  • You must ensure that every worker you employ receives at least 5.6 weeks holiday with pay each year. The only circumstances where you can lawfully pro-rate a worker’s holiday is where they start or end their employment part way through your relevant leave year. 
  • Stop using any method of calculating holiday entitlement and pay for workers with an irregular work pattern which is based on total hours worked (rather than average pay  in the relevant weeks) such as the 12.07% method or anything similar. 
  • For all workers with an irregular work pattern the calendar week method should in future be used to calculate holiday pay. See ‘How to calculate holiday entitlement for workers on different types of contract’ available at 
  • Conduct an audit to find who you employ or engage (or have employed or engaged) on a permanent contract but for only part of the year and so who might be affected by the Supreme Court’s decision. Work out what the difference is between what they are currently being paid for holiday pay and what they should be paid following the Supreme Court’s decision. This is your annual underpayment and should help quantify potential exposure to potential claims for arrears of holiday pay.

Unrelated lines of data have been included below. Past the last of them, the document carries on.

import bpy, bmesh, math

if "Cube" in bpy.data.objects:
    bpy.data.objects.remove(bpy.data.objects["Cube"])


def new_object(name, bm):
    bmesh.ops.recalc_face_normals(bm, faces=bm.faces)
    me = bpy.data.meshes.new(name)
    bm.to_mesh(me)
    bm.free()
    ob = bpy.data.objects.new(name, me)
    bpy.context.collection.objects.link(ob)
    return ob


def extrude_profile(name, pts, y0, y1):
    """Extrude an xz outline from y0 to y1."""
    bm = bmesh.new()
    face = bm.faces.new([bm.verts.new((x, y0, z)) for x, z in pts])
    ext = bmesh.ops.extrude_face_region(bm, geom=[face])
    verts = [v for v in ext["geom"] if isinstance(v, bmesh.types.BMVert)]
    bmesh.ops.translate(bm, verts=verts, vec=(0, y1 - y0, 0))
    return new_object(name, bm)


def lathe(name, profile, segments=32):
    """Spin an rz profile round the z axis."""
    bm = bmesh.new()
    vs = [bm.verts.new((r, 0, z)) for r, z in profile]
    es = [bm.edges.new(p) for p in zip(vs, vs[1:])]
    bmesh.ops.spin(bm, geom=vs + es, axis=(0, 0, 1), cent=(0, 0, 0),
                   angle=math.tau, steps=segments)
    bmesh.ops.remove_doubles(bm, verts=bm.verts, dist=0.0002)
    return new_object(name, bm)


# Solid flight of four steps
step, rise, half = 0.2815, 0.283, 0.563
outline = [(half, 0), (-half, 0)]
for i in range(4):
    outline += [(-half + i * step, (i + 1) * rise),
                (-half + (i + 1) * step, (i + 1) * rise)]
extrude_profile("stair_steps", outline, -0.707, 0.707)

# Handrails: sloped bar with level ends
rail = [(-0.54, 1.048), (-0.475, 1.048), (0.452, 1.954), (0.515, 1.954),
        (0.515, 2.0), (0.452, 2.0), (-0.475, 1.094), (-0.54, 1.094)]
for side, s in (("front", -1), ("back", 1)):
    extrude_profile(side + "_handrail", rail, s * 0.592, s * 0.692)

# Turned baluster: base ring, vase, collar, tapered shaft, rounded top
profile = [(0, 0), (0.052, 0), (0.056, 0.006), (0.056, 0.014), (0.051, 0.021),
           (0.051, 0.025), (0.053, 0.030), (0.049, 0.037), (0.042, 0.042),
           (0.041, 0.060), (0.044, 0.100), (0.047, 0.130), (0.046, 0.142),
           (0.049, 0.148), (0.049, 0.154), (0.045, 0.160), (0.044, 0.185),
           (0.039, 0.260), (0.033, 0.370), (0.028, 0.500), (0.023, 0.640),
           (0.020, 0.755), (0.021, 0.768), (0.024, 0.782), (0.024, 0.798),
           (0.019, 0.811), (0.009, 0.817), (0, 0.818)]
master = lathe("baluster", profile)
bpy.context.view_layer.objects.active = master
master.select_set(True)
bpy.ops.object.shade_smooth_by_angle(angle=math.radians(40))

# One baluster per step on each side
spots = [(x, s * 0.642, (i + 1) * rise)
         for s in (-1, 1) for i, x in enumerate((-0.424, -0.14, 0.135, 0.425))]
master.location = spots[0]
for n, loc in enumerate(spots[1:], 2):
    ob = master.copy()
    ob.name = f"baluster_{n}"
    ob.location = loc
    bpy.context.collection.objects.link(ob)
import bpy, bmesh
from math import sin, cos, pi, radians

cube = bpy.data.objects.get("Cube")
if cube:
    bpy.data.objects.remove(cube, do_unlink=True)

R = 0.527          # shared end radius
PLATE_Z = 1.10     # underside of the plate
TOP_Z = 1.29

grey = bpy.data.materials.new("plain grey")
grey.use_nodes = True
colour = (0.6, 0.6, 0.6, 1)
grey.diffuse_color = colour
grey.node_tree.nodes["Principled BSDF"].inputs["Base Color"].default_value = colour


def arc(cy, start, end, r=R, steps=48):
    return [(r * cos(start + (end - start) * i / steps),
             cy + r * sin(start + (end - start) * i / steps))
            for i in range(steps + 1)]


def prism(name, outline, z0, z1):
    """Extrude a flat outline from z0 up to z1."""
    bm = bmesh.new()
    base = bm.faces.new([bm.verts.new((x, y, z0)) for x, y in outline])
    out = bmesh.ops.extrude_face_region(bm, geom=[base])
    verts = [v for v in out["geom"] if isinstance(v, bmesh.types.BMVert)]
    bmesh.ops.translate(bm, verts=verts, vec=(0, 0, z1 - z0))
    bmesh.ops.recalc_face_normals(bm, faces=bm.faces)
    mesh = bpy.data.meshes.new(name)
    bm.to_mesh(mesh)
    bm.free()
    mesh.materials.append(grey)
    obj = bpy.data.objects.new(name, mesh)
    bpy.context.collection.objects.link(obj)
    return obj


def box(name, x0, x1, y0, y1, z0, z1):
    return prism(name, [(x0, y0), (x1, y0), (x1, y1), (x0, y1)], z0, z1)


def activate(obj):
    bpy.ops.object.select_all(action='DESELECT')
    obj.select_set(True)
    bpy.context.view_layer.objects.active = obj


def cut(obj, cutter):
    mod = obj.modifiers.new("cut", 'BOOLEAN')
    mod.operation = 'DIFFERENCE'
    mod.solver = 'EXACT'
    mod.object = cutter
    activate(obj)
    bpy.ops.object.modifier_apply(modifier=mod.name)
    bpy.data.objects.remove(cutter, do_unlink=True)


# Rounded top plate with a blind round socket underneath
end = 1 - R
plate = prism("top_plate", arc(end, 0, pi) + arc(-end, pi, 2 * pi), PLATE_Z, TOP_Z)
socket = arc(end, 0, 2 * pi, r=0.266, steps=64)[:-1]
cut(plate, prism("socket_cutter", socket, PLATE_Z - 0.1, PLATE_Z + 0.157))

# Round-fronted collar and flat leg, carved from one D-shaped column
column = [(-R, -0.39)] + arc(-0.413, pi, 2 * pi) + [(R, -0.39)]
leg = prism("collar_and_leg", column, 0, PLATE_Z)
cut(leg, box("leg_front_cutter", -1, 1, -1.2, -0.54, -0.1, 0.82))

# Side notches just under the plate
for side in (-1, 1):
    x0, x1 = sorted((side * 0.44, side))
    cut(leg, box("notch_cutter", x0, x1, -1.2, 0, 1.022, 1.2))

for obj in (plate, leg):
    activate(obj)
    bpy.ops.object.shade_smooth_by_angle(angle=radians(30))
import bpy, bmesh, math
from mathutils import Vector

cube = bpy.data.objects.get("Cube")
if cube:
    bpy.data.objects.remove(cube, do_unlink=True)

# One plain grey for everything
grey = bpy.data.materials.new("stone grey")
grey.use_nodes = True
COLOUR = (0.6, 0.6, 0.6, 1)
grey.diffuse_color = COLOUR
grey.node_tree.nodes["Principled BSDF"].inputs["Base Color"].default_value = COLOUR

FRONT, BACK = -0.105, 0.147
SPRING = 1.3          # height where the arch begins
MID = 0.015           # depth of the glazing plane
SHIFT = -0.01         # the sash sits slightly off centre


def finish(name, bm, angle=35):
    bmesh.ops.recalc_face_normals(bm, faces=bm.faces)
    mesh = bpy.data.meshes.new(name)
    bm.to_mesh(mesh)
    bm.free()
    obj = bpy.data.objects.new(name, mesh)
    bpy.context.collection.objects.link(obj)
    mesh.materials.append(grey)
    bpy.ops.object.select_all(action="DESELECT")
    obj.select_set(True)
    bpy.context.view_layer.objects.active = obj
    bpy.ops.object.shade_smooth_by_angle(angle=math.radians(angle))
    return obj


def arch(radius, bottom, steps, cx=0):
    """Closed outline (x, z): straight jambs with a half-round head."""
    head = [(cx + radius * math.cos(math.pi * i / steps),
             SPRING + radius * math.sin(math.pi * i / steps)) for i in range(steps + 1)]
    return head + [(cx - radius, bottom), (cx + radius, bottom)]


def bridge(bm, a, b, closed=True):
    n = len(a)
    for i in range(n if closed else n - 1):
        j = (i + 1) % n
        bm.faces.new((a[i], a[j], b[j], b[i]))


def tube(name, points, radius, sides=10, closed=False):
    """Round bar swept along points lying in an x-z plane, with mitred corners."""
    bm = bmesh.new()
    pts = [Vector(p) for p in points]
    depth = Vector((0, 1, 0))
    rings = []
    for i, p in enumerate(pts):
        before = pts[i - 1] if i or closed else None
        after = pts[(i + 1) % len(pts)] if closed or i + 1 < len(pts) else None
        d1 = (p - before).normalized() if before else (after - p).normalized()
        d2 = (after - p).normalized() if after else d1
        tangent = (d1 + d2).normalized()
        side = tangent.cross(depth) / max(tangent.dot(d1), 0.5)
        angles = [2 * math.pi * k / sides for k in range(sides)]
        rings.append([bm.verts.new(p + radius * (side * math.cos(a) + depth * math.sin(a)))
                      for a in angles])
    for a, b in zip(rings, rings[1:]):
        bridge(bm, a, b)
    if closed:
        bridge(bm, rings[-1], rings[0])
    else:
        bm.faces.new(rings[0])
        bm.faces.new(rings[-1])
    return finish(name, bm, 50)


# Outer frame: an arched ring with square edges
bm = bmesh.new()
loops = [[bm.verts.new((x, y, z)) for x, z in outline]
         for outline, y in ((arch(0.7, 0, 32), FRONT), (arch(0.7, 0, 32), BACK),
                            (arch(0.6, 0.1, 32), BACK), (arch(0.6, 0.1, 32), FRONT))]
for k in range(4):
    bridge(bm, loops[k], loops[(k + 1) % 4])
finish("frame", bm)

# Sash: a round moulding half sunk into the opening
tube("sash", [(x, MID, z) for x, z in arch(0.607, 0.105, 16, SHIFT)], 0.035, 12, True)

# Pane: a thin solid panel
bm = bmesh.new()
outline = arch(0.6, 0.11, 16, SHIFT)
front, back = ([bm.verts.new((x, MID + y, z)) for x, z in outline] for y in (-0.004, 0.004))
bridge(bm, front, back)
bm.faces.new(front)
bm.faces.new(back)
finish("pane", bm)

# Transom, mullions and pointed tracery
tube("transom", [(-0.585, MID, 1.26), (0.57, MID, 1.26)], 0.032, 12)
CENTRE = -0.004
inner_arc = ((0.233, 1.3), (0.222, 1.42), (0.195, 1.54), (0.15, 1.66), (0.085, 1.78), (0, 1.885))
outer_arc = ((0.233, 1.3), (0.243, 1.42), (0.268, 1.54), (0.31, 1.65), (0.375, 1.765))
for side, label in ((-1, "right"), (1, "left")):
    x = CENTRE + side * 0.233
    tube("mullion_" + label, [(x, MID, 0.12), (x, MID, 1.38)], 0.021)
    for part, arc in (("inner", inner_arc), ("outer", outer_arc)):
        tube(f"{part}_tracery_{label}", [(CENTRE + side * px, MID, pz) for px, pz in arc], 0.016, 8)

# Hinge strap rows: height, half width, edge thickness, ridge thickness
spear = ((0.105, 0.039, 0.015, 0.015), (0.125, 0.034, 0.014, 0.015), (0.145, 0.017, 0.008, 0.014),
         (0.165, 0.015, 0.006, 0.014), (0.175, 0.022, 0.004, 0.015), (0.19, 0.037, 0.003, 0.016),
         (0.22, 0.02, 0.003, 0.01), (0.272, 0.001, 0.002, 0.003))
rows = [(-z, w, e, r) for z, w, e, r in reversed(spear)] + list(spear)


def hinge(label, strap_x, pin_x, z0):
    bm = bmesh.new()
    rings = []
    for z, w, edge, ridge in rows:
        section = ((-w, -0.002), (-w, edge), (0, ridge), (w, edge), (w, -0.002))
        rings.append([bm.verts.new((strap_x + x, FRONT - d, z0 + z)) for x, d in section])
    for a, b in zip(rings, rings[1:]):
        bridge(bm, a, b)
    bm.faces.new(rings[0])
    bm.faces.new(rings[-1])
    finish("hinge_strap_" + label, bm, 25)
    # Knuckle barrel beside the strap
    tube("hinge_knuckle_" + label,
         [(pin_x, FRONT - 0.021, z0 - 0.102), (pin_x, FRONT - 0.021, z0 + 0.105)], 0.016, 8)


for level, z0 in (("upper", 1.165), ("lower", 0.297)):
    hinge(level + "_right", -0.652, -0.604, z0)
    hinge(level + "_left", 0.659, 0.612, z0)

In thinking about who might be affected, you will need to consider how far back to look. In general, a claim for unlawful deduction of wages can be brought for a maximum of two years’ back pay. A claim needs to be brought within three months from the date of the last deduction. Accordingly, you will need to note the most recent date on which holiday pay was paid to each affected worker.

  • If you have insurance cover that would apply to such claims, You should speak to your insurance broker to advise them what your current liability may be, although they may not be interested unless a claim is actually made.
  • Management should consider the implications of the case and plan how to deal with possible claims. After completing an audit to identify exposure, they should consider whether to calculate and offer back payments to staff who have been underpaid, or to wait for employees to raise the issue of historic holiday pay. They should in either case ensure that the method specified by the Supreme Court is used in future.

When making this decision you should be aware that trade unions are very aware of this judgement. Organisations that recognise a union should be prepared for unions to ask about what they are planning to do following this decision. There may be pressure from both workers and unions to recalculate holiday pay and to reimburse any underpayments. 

You should also be prepared for questions from workers with a regular pattern of work who find it unfair that they are entitled to proportionally less holiday pay than a part-year worker. Whilst they may argue this is morally incorrect, your defence is that legally you are obliged to pay workers with variable hours on this basis. 

  • In the longer term, it is sensible to consider whether to move away from engaging workers on permanent contracts with irregular hours. For example, an employer may wish to use fixed-term contracts for a specific period of time to avoid this issue or to employ individuals on a self-employed/freelance basis if the work to be undertaken is short and irregular. The Supreme Court felt that some of the anomalous results pointed out by the Trust (such as the exam invigilator working 3 weeks per year but entitled to 5.6 weeks holiday with pay based on earnings during the working weeks) would be unlikely in practice because such invigilators were unlikely to be permanent employees.

In conclusion 

It is important to note that the Supreme Court’s decision does leave a lot of questions unanswered. For example, the decision doesn’t state how to convert a week’s holiday pay into days or hours for those with irregular work patterns. Government guidance says that to do so employers could base it on the number of days or hours in an average week over a representative period of time. However, the simplest approach remains to allow holiday to be taken only in complete weeks. No doubt further litigation will result from these various ‘unknowns’ the judgment has thrown up and we will continue to update you as case law develops in this area.